When having those sorts of conversations (while internally wincing!) I will try to subtly encourage reflection on words used and opinons held. Comments like “But don’t you find that women…?” or “Maybe people do X because they feel…?”, or “Perhaps that’s because they want…?” are ways to introduce a conflicting perspective, without outright challenging the position the HCP holds.

Changing people’s atitudes

Woman looking unimpressed at the lack of Plus Size Friendly Care she's receiving

In all honesty, I know that those who are most likely to have problematic attitudes are also likely to be the most convinced that their way is the right way – because that’s part of the problem! But you catch more flies with honey than with vinegar, as the proverb goes; telling someone with strongly held views they are wrong is just likely to make their views more entrenched. Making them consider the possibility of alternatives is the first step to changing their minds and showing them a better way.

Big Birtha’s Tips For Professionals Wanting To Deliver Plus Size Friendly Care

It’s easy to point out examples of bad practice, but how do we turn that around into a helpful guide for good practice?

I’m a big believer in solution-focused working. No point telling me there’s an issue, if you can’t think of a way of doing it better! So, I’ve written a page for professionals to help give some pointers on how to deliver plus size friendly care. Have a read. Share it, please, if you agree. If you don’t, or I’ve missed anything out, feel free to comment – it’s a work in progress!

Help identify the top pregnancy research priorities

RAND Europe is seeking the views of a wide range of people across the UK to help identify the top pregnancy research priorities.

20wk scan pic - Help identify the top pregnancy research priorities

Click here to go to the survey!

This aims to identify the most important questions for future pregnancy research in the UK. It is part of a wider study on pregnancy research funding. You can choose what matters most to you from the suggested research questions.

Who is doing the survey?

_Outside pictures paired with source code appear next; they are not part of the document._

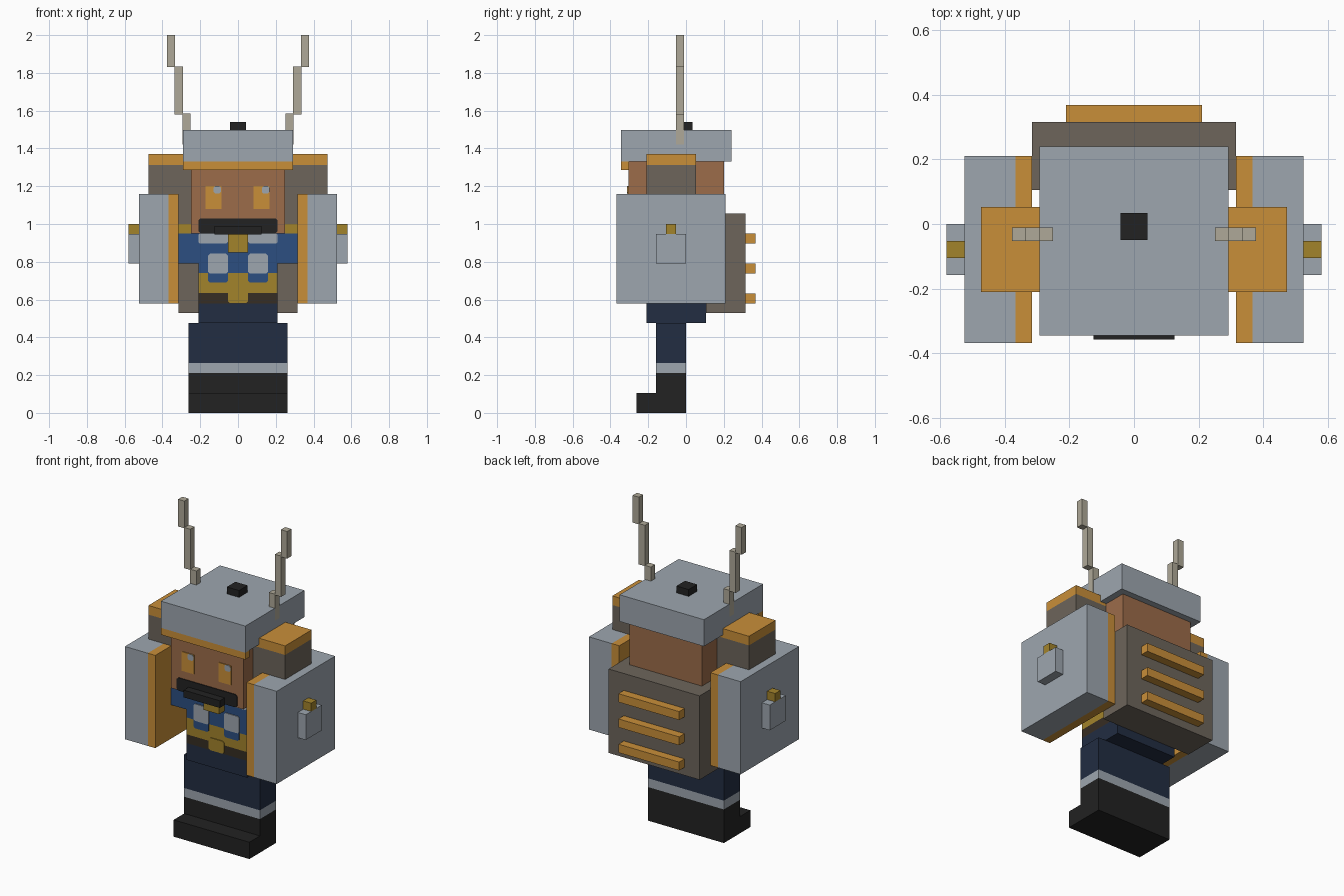
import bpy

if "Cube" in bpy.data.objects:
    bpy.data.objects.remove(bpy.data.objects["Cube"])


def material(name, r, g, b):
    lin = [((c / 255 + 0.055) / 1.055) ** 2.4 for c in (r, g, b)]
    m = bpy.data.materials.new(name)
    m.diffuse_color = (*lin, 1)
    m.use_nodes = True
    m.node_tree.nodes["Principled BSDF"].inputs["Base Color"].default_value = m.diffuse_color
    return m


GREY = material("steel_grey", 157, 166, 175)
ORANGE = material("orange", 201, 143, 57)
STONE = material("stone_brown", 109, 101, 91)
NAVY = material("navy", 34, 45, 66)
BLACK = material("black", 34, 34, 34)
SKIN = material("skin", 156, 108, 74)
BLUE = material("blue", 44, 79, 129)
GOLD = material("gold", 162, 131, 43)
BONE = material("bone", 175, 169, 152)
BELT = material("belt_brown", 54, 45, 35)


def add(name, verts, faces, mat):
    me = bpy.data.meshes.new(name)
    me.from_pydata(verts, [], faces)
    me.materials.append(mat)
    ob = bpy.data.objects.new(name, me)
    bpy.context.collection.objects.link(ob)
    return ob


def box(name, x, y, z, mat):
    """Box from (min, max) ranges."""
    verts = [(a, b, c) for c in z for b in y for a in x]
    faces = [(0, 2, 3, 1), (4, 5, 7, 6), (0, 1, 5, 4),
             (2, 6, 7, 3), (0, 4, 6, 2), (1, 3, 7, 5)]
    return add(name, verts, faces, mat)


def pair(name, x, y, z, mat):
    """Mirrored left and right boxes."""
    box("right_" + name, x, y, z, mat)
    box("left_" + name, (-x[1], -x[0]), y, z, mat)


def plate(name, x, z, front, mat, cut=0.0, t=0.005):
    """Thin painted plate on a front face, with cut corners."""
    if not cut:
        return box(name, x, (front - t, front + 0.002), z, mat)
    (a, b), (c, d) = x, z
    ring = [(a + cut, c), (b - cut, c), (b, c + cut), (b, d - cut),
            (b - cut, d), (a + cut, d), (a, d - cut), (a, c + cut)]
    verts = [(p, y, q) for y in (front - t, front + 0.002) for p, q in ring]
    faces = [tuple(range(8)), tuple(range(15, 7, -1))]
    faces += [(i, i + 8, (i + 1) % 8 + 8, (i + 1) % 8) for i in range(8)]
    return add(name, verts, faces, mat)


# Legs and boots
box("boot_toes", (-0.262, 0.262), (-0.262, -0.158), (0, 0.105), BLACK)
box("boots", (-0.262, 0.262), (-0.158, 0), (0, 0.21), BLACK)
box("boot_band", (-0.262, 0.262), (-0.158, 0), (0.21, 0.265), GREY)
box("trousers", (-0.262, 0.262), (-0.158, 0), (0.265, 0.475), NAVY)
box("hips", (-0.21, 0.21), (-0.21, 0.105), (0.475, 0.58), NAVY)

# Torso layers
for name, z, mat in (("belt", (0.58, 0.635), BELT),
                     ("gold_waist", (0.635, 0.74), GOLD),
                     ("blue_chest", (0.74, 0.95), BLUE)):
    box(name, (-0.21, 0.21), (-0.21, 0.105), z, mat)

# Torso front details
plate("belt_buckle", (-0.053, 0.053), (0.582, 0.66), -0.21, GOLD, 0.01)
box("collar_clasp", (-0.053, 0.053), (-0.263, -0.2), (0.85, 0.955), GOLD)
for side, s in (("right", 1), ("left", -1)):
    def span(a, b):
        return (a, b) if s > 0 else (-b, -a)
    plate(side + "_collar_patch", span(0.053, 0.21), (0.897, 0.95), -0.21, GREY, 0.008)
    plate(side + "_pocket_trim", span(0.053, 0.158), (0.69, 0.75), -0.21, BLUE, 0.01, 0.004)
    plate(side + "_chest_pocket", span(0.053, 0.158), (0.737, 0.843), -0.21, GREY, 0.01)

# Arms and shoulder pads
pair("sleeve", (0.21, 0.315), (-0.21, 0.053), (0.79, 0.95), BLUE)
pair("sleeve_cuff", (0.21, 0.317), (-0.21, 0.053), (0.95, 1.0), GOLD)
pair("shoulder", (0.21, 0.473), (-0.21, 0.053), (1.0, 1.313), STONE)
pair("shoulder_cap", (0.21, 0.473), (-0.21, 0.053), (1.313, 1.37), ORANGE)

# Arm shields with side knobs
pair("shield_lining", (0.315, 0.367), (-0.368, 0.21), (0.58, 1.16), ORANGE)
pair("shield", (0.367, 0.525), (-0.368, 0.21), (0.58, 1.16), GREY)
pair("shield_knob", (0.525, 0.58), (-0.158, 0), (0.79, 0.948), GREY)
pair("knob_tip", (0.525, 0.58), (-0.105, -0.053), (0.948, 1.0), GOLD)

# Backpack with three bars
box("backpack", (-0.315, 0.315), (0.105, 0.315), (0.53, 1.055), STONE)
for i in range(3):
    z = 0.58 + 0.158 * i
    box("backpack_bar_%d" % (i + 1), (-0.21, 0.21), (0.315, 0.368), (z, z + 0.053), ORANGE)

# Head and face
FACE = -0.305
box("head", (-0.25, 0.25), (FACE, 0.2), (0.95, 1.33), SKIN)
plate("moustache", (-0.21, 0.21), (0.95, 1.03), FACE, BLACK, 0.012)
box("mouth_guard", (-0.125, 0.125), (-0.358, -0.3), (0.945, 0.99), BLACK)
for side, x in (("left", -0.173), ("right", 0.083)):
    plate(side + "_eye", (x, x + 0.085), (1.08, 1.2), FACE, ORANGE)
    plate(side + "_pupil", (x + 0.043, x + 0.083), (1.162, 1.2), FACE, GREY, 0.008, 0.008)

# Hat with trim, button and stepped antennae
box("hat", (-0.292, 0.292), (-0.345, 0.24), (1.33, 1.497), GREY)
box("hat_trim", (-0.292, 0.292), (-0.345, FACE + 0.003), (1.287, 1.33), ORANGE)
box("hat_button", (-0.042, 0.042), (-0.05, 0.034), (1.497, 1.54), BLACK)
for i, z in enumerate(((1.42, 1.585), (1.58, 1.835), (1.83, 2.0))):
    x = 0.251 + 0.0415 * i
    pair("antenna_%d" % (i + 1), (x, x + 0.043), (-0.053, -0.011), z, BONE)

It is part of a study being carried out by RAND Europe and was commissioned by the National Institute for Health Research (NIHR) and The Wellcome Trust on behalf of the UK Clinical Research Collaboration (UKCRC).

What’s the study about?

The aims of the study are to review current research funding in the UK and to identify pregnancy research needs, priorities and gaps which should be addressed in the future. The researchers have organised the questions into different areas (e.g. managing conditions such as gestational diabetes, mental health, etc). Every question is optional: if you do not want to give an answer, you can just skip the question.

Why are they seeking so many different people’s views?

The researchers particularly want to hear from women and their partners, from researchers already conducting pregnancy research, and from health care professionals working in maternity services. Collating all these views is important when it comes to defining future priorities; this survey hopes to identify the research questions that are most relevant to and might affect different groups of people.

How long will it take to complete the survey?

If you provide answers to all questions, it should take you about 15 minutes to complete.

Where can I find more information?

Please click here to learn more about this study. If you have any other questions, you can email pregnancy@rand.org.

Thank you for taking the time to add your voice to this survey – there are actually a few research studies looking to hear from women right now – try this one and this one!